--- What is required ---
The line bearing "obj.rotation_euler.x = pi / 2", together with all lines after it to the end of the material, should be repeated exactly; leave out everything else.

**** Material for the task ****

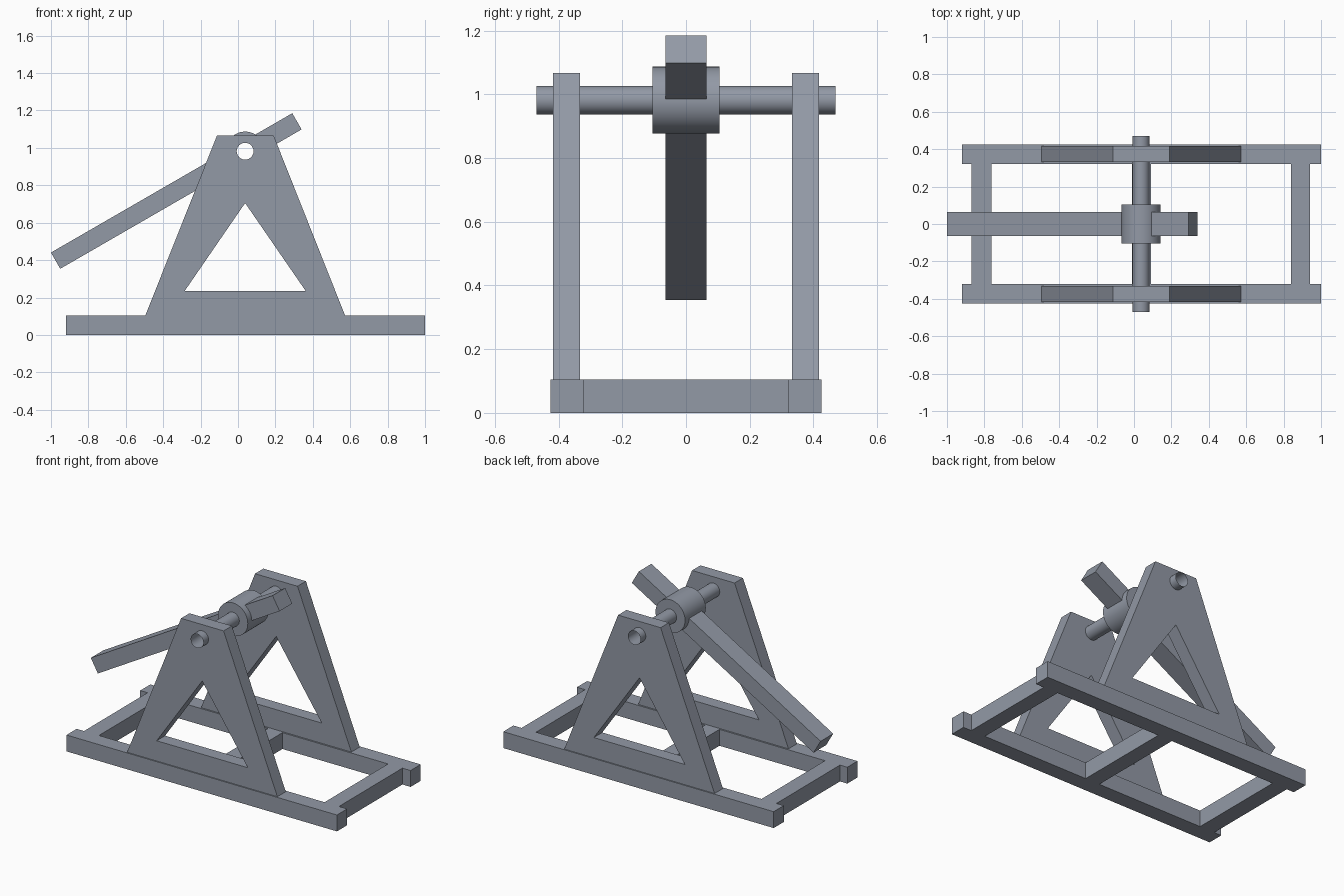
import bpy
import bmesh
from math import cos, sin, pi, radians
from mathutils import Matrix, Vector

if "Cube" in bpy.data.objects:
    bpy.data.objects.remove(bpy.data.objects["Cube"])

grey = bpy.data.materials.new("slate grey")
grey.use_nodes = True
colour = (0.29, 0.32, 0.38, 1)
grey.diffuse_color = colour
grey.node_tree.nodes["Principled BSDF"].inputs["Base Color"].default_value = colour

PIVOT = Vector((0.038, 0, 0.982))
AXLE_R = 0.045
HUB_R = 0.105
BASE_TOP = 0.105


def link(name, data):
    obj = bpy.data.objects.new(name, data)
    bpy.context.collection.objects.link(obj)
    data.materials.append(grey)
    return obj


def smooth(obj):
    bpy.ops.object.select_all(action='DESELECT')
    obj.select_set(True)
    bpy.context.view_layer.objects.active = obj
    bpy.ops.object.shade_smooth_by_angle(angle=radians(30))


def box(name, low, high, matrix=Matrix()):
    low, high = Vector(low), Vector(high)
    bm = bmesh.new()
    bmesh.ops.create_cube(bm, size=1, matrix=matrix
                          @ Matrix.Translation((low + high) / 2)
                          @ Matrix.Diagonal((*(high - low), 1)))
    mesh = bpy.data.meshes.new(name)
    bm.to_mesh(mesh)
    bm.free()
    return link(name, mesh)


def circle(radius, count=48):
    return [(PIVOT.x + radius * cos(2 * pi * i / count),
             PIVOT.z + radius * sin(2 * pi * i / count)) for i in range(count)]


def plate(name, loops, y, depth):
    """Extrude an x-z outline (first loop) with holes (other loops) along y."""
    curve = bpy.data.curves.new(name, 'CURVE')
    curve.dimensions = '2D'
    curve.fill_mode = 'BOTH'
    curve.extrude = depth / 2
    for loop in loops:
        spline = curve.splines.new('POLY')
        spline.points.add(len(loop) - 1)
        for point, (x, z) in zip(spline.points, loop):
            point.co = (x, z, 0, 1)
        spline.use_cyclic_u = True
    obj = link(name, curve)
    obj.location.y = y
    obj.rotation_euler.x = pi / 2
    bpy.ops.object.select_all(action='DESELECT')
    obj.select_set(True)
    bpy.context.view_layer.objects.active = obj
    bpy.ops.object.convert(target='MESH')
    smooth(obj)
    return obj


# Base rails and upright A-shaped side panels
outline = [(-0.495, BASE_TOP), (0.572, BASE_TOP), (0.19, 1.067), (-0.112, 1.067)]
window = [(-0.285, 0.235), (0.362, 0.235), (0.038, 0.705)]
for side, s in (("right", -1), ("left", 1)):
    y0, y1 = sorted((s * 0.322, s * 0.425))
    box(side + "_base_rail", (-0.92, y0, 0), (1, y1, BASE_TOP))
    plate(side + "_side_panel", [outline, window, circle(AXLE_R)], s * 0.375, 0.085)

# Cross beams of the base
for name, x0, x1 in (("rear", -0.868, -0.762), ("middle", -0.012, 0.09),
                     ("front", 0.84, 0.942)):
    box(name + "_cross_beam", (x0, -0.322, 0), (x1, 0.322, BASE_TOP))

# Hollow axle with open ends
bm = bmesh.new()
bmesh.ops.create_cone(bm, cap_ends=False, segments=48, radius1=AXLE_R,
                      radius2=AXLE_R, depth=0.94,
                      matrix=Matrix.Translation(PIVOT) @ Matrix.Rotation(pi / 2, 4, 'X'))
mesh = bpy.data.meshes.new("axle")
bm.to_mesh(mesh)
bm.free()
smooth(link("axle", mesh))

# Hub around the axle
plate("hub", [circle(HUB_R), circle(AXLE_R)], 0, 0.21)

# Tilted throwing arm, in two lengths either side of the axle
tilt = Matrix.Translation(PIVOT) @ Matrix.Rotation(radians(-30), 4, 'Y')
for name, x0, x1 in (("long_arm", -1.17, -0.08), ("short_arm", 0.08, 0.32)):
    box(name, (x0, -0.064, -0.05), (x1, 0.064, 0.05), tilt)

****

--- Response box ---
    obj.rotation_euler.x = pi / 2
    bpy.ops.object.select_all(action='DESELECT')
    obj.select_set(True)
    bpy.context.view_layer.objects.active = obj
    bpy.ops.object.convert(target='MESH')
    smooth(obj)
    return obj


# Base rails and upright A-shaped side panels
outline = [(-0.495, BASE_TOP), (0.572, BASE_TOP), (0.19, 1.067), (-0.112, 1.067)]
window = [(-0.285, 0.235), (0.362, 0.235), (0.038, 0.705)]
for side, s in (("right", -1), ("left", 1)):
    y0, y1 = sorted((s * 0.322, s * 0.425))
    box(side + "_base_rail", (-0.92, y0, 0), (1, y1, BASE_TOP))
    plate(side + "_side_panel", [outline, window, circle(AXLE_R)], s * 0.375, 0.085)

# Cross beams of the base
for name, x0, x1 in (("rear", -0.868, -0.762), ("middle", -0.012, 0.09),
                     ("front", 0.84, 0.942)):
    box(name + "_cross_beam", (x0, -0.322, 0), (x1, 0.322, BASE_TOP))

# Hollow axle with open ends
bm = bmesh.new()
bmesh.ops.create_cone(bm, cap_ends=False, segments=48, radius1=AXLE_R,
                      radius2=AXLE_R, depth=0.94,
                      matrix=Matrix.Translation(PIVOT) @ Matrix.Rotation(pi / 2, 4, 'X'))
mesh = bpy.data.meshes.new("axle")
bm.to_mesh(mesh)
bm.free()
smooth(link("axle", mesh))

# Hub around the axle
plate("hub", [circle(HUB_R), circle(AXLE_R)], 0, 0.21)

# Tilted throwing arm, in two lengths either side of the axle
tilt = Matrix.Translation(PIVOT) @ Matrix.Rotation(radians(-30), 4, 'Y')
for name, x0, x1 in (("long_arm", -1.17, -0.08), ("short_arm", 0.08, 0.32)):
    box(name, (x0, -0.064, -0.05), (x1, 0.064, 0.05), tilt)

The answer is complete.